Oregon will prohibit the sale of synthetic cannabinoids, such as delta-8 THC, starting July 1, according to The Oregonian, and next year, starting in July 2023, the state will allow retailers licensed by the Oregon Liquor and Cannabis Commission (OLCC) to sell synthetic cannabinoids—as long as they are approved by the U.S. Food and Drug Administration (FDA).
Regulators claim the restrictions stem from concerns about the chemicals used to produce synthetic cannabinoids, The Oregonian reported.
“We have testing for pesticides,” Steven Crowley, the OLCC’s hemp and processing compliance specialist, told the news outlet. “We have testing for residual solvents from the extraction process. We don’t have any testing for any of the whole universe of chemical reagents that you could use to synthetically turn one cannabinoid into something else, or for any of the byproducts of that reaction.”
As The Oregonian pointed out, the FDA has so far approved only a handful of hemp-derived products, meaning the agency is unlikely to grant the approval necessary to bring synthetic cannabinoids to the shelves of OLCC-licensed retailers next year.
Wyld, an Oregon-based cannabis producer that sells gummies containing a synthetic version of cannabinol (CBN), sells its products at local grocers, which will be illegal after July 1.

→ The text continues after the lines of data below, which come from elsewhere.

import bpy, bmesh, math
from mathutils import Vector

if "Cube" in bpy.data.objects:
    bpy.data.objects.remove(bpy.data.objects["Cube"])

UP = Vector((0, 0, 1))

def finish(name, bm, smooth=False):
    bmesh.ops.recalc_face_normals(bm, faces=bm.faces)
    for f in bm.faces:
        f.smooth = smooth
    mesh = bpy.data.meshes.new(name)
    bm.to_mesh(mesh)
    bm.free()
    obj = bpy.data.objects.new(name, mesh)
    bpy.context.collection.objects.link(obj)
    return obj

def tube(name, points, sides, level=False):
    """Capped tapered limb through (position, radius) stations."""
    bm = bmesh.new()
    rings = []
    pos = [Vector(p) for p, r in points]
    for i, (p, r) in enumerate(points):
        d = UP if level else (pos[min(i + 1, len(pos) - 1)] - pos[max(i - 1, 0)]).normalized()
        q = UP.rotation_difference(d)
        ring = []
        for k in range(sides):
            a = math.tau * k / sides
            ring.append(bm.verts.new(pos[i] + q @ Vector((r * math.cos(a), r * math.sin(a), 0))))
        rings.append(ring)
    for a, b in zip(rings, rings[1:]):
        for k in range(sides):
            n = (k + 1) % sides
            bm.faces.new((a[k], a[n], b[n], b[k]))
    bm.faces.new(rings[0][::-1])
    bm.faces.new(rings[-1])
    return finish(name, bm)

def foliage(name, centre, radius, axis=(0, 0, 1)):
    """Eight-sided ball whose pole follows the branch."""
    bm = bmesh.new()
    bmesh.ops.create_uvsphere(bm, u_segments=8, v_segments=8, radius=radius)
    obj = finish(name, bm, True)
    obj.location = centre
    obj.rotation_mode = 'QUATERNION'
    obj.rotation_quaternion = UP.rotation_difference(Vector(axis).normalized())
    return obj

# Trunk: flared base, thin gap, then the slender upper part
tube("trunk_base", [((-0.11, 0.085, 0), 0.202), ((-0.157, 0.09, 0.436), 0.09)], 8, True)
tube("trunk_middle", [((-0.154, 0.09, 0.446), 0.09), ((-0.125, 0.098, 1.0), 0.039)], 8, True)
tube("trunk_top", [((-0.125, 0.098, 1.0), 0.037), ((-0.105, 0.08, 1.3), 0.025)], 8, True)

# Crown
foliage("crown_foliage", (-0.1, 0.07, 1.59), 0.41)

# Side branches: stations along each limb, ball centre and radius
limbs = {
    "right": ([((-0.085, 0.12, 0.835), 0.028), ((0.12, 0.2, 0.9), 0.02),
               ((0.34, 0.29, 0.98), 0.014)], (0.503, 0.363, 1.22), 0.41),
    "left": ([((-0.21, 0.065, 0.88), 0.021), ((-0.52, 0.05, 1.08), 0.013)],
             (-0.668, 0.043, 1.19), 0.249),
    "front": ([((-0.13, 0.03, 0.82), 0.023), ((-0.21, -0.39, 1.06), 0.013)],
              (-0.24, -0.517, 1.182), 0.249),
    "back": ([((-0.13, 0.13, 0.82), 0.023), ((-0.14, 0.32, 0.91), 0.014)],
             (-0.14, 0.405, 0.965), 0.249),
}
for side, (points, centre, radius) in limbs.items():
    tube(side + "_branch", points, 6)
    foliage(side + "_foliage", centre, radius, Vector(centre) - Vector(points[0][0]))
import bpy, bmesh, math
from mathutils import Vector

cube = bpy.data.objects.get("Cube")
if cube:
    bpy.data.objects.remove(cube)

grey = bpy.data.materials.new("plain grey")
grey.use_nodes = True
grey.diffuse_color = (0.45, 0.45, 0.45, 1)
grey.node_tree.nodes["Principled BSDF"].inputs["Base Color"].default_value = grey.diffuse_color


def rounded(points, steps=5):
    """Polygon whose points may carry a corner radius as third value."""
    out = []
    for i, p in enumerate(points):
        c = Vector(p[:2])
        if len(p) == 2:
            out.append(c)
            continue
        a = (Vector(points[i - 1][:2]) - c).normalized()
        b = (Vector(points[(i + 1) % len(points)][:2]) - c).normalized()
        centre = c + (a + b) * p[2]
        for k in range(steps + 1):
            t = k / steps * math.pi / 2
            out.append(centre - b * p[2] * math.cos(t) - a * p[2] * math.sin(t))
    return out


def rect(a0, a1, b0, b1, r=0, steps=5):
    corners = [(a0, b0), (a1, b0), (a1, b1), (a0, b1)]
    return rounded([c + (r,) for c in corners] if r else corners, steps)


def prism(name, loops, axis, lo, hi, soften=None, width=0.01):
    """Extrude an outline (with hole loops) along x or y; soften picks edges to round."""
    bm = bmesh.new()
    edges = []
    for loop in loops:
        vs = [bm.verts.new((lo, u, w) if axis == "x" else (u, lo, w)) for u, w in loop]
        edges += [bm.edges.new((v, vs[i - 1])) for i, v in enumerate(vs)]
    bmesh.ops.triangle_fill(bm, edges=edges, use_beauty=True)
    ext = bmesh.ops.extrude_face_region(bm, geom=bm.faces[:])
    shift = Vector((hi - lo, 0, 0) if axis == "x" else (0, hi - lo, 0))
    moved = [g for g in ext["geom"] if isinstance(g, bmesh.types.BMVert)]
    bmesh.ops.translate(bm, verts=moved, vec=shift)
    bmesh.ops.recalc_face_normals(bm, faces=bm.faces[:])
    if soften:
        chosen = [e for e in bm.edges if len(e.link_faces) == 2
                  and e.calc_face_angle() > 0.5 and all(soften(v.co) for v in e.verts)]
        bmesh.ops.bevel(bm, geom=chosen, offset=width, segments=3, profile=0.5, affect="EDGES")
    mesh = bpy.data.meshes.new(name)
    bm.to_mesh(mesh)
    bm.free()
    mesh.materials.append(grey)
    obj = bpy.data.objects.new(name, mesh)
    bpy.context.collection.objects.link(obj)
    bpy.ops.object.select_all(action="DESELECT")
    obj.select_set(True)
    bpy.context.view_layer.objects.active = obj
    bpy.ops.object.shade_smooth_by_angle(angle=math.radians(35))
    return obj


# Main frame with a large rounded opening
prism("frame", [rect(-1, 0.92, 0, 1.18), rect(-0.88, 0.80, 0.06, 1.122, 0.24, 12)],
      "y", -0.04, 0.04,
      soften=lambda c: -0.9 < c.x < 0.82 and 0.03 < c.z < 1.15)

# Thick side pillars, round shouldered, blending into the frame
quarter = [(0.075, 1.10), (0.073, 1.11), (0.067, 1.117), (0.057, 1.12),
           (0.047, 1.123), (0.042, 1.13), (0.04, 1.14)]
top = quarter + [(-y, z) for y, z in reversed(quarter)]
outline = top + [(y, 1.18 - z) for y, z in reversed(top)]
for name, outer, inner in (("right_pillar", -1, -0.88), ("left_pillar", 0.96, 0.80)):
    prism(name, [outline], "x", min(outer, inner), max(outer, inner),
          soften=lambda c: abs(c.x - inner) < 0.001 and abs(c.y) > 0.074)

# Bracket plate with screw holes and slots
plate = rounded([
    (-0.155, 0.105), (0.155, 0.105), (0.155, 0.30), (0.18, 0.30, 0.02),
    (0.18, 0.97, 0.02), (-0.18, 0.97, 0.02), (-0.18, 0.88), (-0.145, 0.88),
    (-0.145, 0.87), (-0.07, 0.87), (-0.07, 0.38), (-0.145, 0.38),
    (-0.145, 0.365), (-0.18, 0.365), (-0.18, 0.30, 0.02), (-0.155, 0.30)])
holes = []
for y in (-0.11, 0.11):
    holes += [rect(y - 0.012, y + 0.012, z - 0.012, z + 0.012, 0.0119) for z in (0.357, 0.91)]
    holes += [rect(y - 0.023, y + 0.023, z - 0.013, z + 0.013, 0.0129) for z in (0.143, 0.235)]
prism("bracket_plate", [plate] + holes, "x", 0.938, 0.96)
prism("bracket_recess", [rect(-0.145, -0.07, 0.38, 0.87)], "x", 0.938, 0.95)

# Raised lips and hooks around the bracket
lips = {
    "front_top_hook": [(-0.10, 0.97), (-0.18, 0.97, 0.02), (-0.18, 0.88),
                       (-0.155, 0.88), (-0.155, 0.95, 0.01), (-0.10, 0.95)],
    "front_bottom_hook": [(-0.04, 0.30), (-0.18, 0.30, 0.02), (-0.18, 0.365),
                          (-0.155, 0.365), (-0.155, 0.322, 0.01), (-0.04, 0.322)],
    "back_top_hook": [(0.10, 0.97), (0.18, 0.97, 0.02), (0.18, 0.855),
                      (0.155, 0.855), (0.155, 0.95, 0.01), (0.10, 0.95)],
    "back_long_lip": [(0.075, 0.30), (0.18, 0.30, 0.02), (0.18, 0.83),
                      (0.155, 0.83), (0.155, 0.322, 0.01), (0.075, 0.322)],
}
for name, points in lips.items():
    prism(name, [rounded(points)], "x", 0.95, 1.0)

“There are ways to regulate it and there are definitely ways that we can ensure that the end product that’s being sold is subject to enough safety testing and safety standards to ensure, to the degree possible, the safety of the product without any sort of larger federal research grants or anything like that,” Gabe Parton Lee, general counsel at Wyld and Wyld CBD, told The Oregonian.
The company is currently circulating a petition against the rule change, according to the news outlet.